Jacqui Jocelyn, who has been working as a Critical Care Nurse at ELHT for 30 years, was amazed when her daughter, Ruby, decided she wanted to switch from starting her Business and Economics degree at the University of Liverpool, to study nursing and follow in her footsteps. Ruby, who is 19, made the decision to change her degree last summer, and has now been studying her nursing degree since September last year, alongside working bank shifts as a Healthcare Assistant on the Critical Care ward at ELHT.

Jacqui said:

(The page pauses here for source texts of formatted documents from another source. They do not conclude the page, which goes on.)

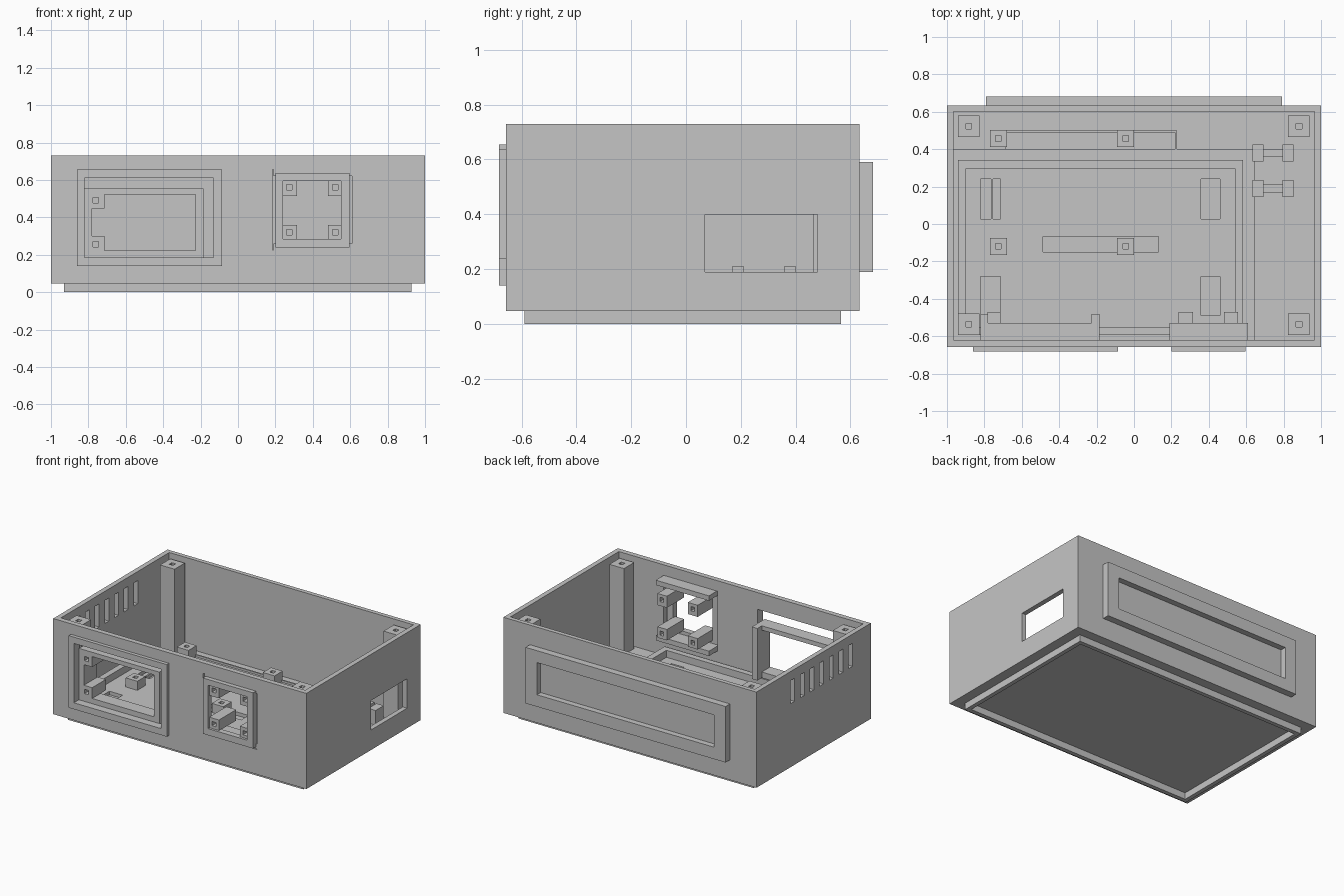
import bpy
import bmesh
from mathutils import Vector

cube = bpy.data.objects.get("Cube")
if cube:
    bpy.data.objects.remove(cube, do_unlink=True)

grey = bpy.data.materials.new("light_grey")
grey.use_nodes = True
GREY = (0.56, 0.56, 0.56, 1)
grey.diffuse_color = GREY
grey.node_tree.nodes["Principled BSDF"].inputs["Base Color"].default_value = GREY


def box(name, x, y, z):
    """Box from (low, high) ranges on each axis."""
    low, high = (Vector(c) for c in zip(x, y, z))
    bm = bmesh.new()
    bmesh.ops.create_cube(bm, size=1)
    for v in bm.verts:
        v.co = Vector([(low[i] + high[i]) / 2 + v.co[i] * (high[i] - low[i]) for i in range(3)])
    mesh = bpy.data.meshes.new(name)
    bm.to_mesh(mesh)
    bm.free()
    mesh.materials.append(grey)
    ob = bpy.data.objects.new(name, mesh)
    bpy.context.collection.objects.link(ob)
    return ob


def cut(ob, x, y, z):
    """Remove a box-shaped volume from an object."""
    cutter = box("cutter", x, y, z)
    cutter.hide_render = True
    mod = ob.modifiers.new("cut", 'BOOLEAN')
    mod.operation = 'DIFFERENCE'
    mod.solver = 'EXACT'
    mod.object = cutter
    bpy.context.view_layer.objects.active = ob
    bpy.ops.object.modifier_apply(modifier=mod.name)
    bpy.data.objects.remove(cutter, do_unlink=True)


def around(c, size):
    return (c - size / 2, c + size / 2)


def upright_post(name, x, y, size, z):
    """Square post with a square screw hole in its top."""
    post = box(name, around(x, size), around(y, size), z)
    cut(post, around(x, 0.03), around(y, 0.03), (z[1] - 0.05, z[1] + 0.1))


# Open enclosure
shell = box("enclosure", (-1, 1), (-0.657, 0.633), (0.047, 0.73))
cut(shell, (-0.965, 0.965), (-0.62, 0.602), (0.085, 1))
cut(shell, (-0.82, -0.13), (-0.8, -0.5), (0.186, 0.61))
cut(shell, (0.185, 0.61), (-0.8, -0.5), (0.225, 0.655))
cut(shell, (0.9, 1.1), (0.07, 0.48), (0.19, 0.40))

# Ventilation slits
for i in range(7):
    cut(shell, (-1.1, -0.9), around(0.225 - i * 0.109, 0.045), (0.50, 0.665))

# Base rim
rim = box("base_rim", (-0.93, 0.928), (-0.59, 0.565), (0, 0.05))
cut(rim, (-0.9, 0.898), (-0.56, 0.535), (-0.1, 0.1))

# Back raised panel with a recess
back = box("back_panel", (-0.79, 0.79), (0.63, 0.682), (0.19, 0.59))
cut(back, (-0.70, 0.70), (0.64, 0.8), (0.275, 0.505))

# Raised floor with strap slots
floor = box("raised_floor", (-0.966, 0.643), (-0.621, 0.40), (0.08, 0.115))
slots = [((0.357, 0.46), (0.027, 0.24)), ((0.357, 0.46), (-0.49, -0.28)),
         ((-0.82, -0.715), (-0.49, -0.28)), ((-0.82, -0.765), (0.027, 0.24)),
         ((-0.755, -0.715), (0.027, 0.24)), ((-0.487, 0.13), (-0.15, -0.067))]
for sx, sy in slots:
    cut(floor, sx, sy, (0.09, 0.3))

# Tray border on the floor
tray = box("tray_border", (-0.94, 0.583), (-0.592, 0.343), (0.11, 0.165))
cut(tray, (-0.897, 0.54), (-0.55, 0.298), (0, 0.4))

# Board shelf with a thin lip, and standoffs
shelf = box("board_shelf", (-0.69, 0.23), (0.395, 0.50), (0.08, 0.12))
cut(shelf, (-0.8, 0.22), (0.3, 0.49), (0.105, 0.3))
for x in (-0.725, -0.045):
    for y in (-0.12, 0.457):
        upright_post("board_standoff", x, y, 0.092, (0.08, 0.18))

# Lid posts in the corners
for x in (-0.884, 0.882):
    for y in (-0.535, 0.522):
        upright_post("corner_post", x, y, 0.115, (0.08, 0.70))

# Cable anchors beside the side window
for y in (0.19, 0.38):
    box("anchor_bar", (0.69, 0.797), around(y, 0.044), (0.08, 0.21))
    for x in (0.663, 0.824):
        box("anchor_block", around(x, 0.058), around(y, 0.092), (0.08, 0.19))

# Screen bezel on the front
bezel = box("screen_bezel", (-0.86, -0.085), (-0.682, -0.65), (0.14, 0.655))
cut(bezel, (-0.82, -0.13), (-0.8, -0.5), (0.186, 0.61))

# Screen bracket behind the bezel
bracket = box("screen_bracket", (-0.82, -0.184), (-0.625, -0.53), (0.181, 0.553))
cut(bracket, (-0.78, -0.228), (-0.8, -0.4), (0.223, 0.522))
for side in ((-0.82, -0.78), (-0.228, -0.184)):
    box("bracket_leg", side, (-0.54, -0.48), (0.181, 0.553))


def screw_tab(name, x, z, hole_x, hole_z, y):
    """Horizontal lug with a square screw hole through it."""
    tab = box(name, x, y, z)
    cut(tab, around(hole_x, 0.03), (-0.8, -0.3), around(hole_z, 0.03))


for z, hole in (((0.223, 0.30), 0.257), ((0.447, 0.522), 0.492)):
    screw_tab("screen_tab", (-0.782, -0.715), z, -0.76, hole, (-0.625, -0.47))

# Square socket frame held by inner bars
socket = box("socket_frame", (0.20, 0.597), (-0.682, -0.64), (0.238, 0.636))
cut(socket, (0.24, 0.55), (-0.8, -0.5), (0.285, 0.595))
for z in ((0.225, 0.26), (0.62, 0.655)):
    box("socket_bar", (0.19, 0.61), (-0.65, -0.53), z)
for x, hole_x in (((0.237, 0.315), 0.275), ((0.48, 0.555), 0.52)):
    for z, hole_z in (((0.282, 0.36), 0.32), ((0.515, 0.598), 0.56)):
        screw_tab("socket_tab", x, z, hole_x, hole_z, (-0.665, -0.47))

“Ruby would see me coming home from work last year and I would tell her tales of what was happening on the unit and in the hospital and I think she was inspired by this. I was shocked when Ruby told me she wanted to be a nurse. It’s not an easy career, especially at the moment, but I hope she continues to enjoy what she does in the future. If she is going to follow in my footsteps she needs to work hard and maintain high standards, but most of all appreciate her colleagues!”

Since working with her mum, Ruby says her eyes have been opened to the hard-work and dedication it takes to be a nurse.

She said:

“I have seen my mum from a different perspective since I have worked on Critical Care as a Healthcare Assistant, I never really appreciated what she did until I saw it first-hand. It’s been nice to have my mum there to explain things and relate to when we’ve both had a tough day. Having her there to answer my never ending questions has been such a blessing. It has helped me cope with being in an unfamiliar environment where things happen on a day to day basis which other people may never see in their life.”

In December last year, Jacqui’s father was admitted to the unit with Covid-19, but sadly passed away three weeks later. Both Jacqui and Ruby were able to see first-hand the care that their colleagues provided for him, and were able to comfort each other when working on the same shift.

Ruby said:

“When my grandad was taken ill, I saw how well he was looked after and all the extra mile my mum’s colleagues were doing to help him. That made me realise that I was in the right profession and it made me want to help the other families that couldn’t see their family members.”

Both Jacqui and Ruby will be working a long shift together on the unit this Mother’s Day. When asked how she’ll celebrate the day with her mum, Ruby said:

“I might treat her by driving us to work or making her a brew and some toast on our break!”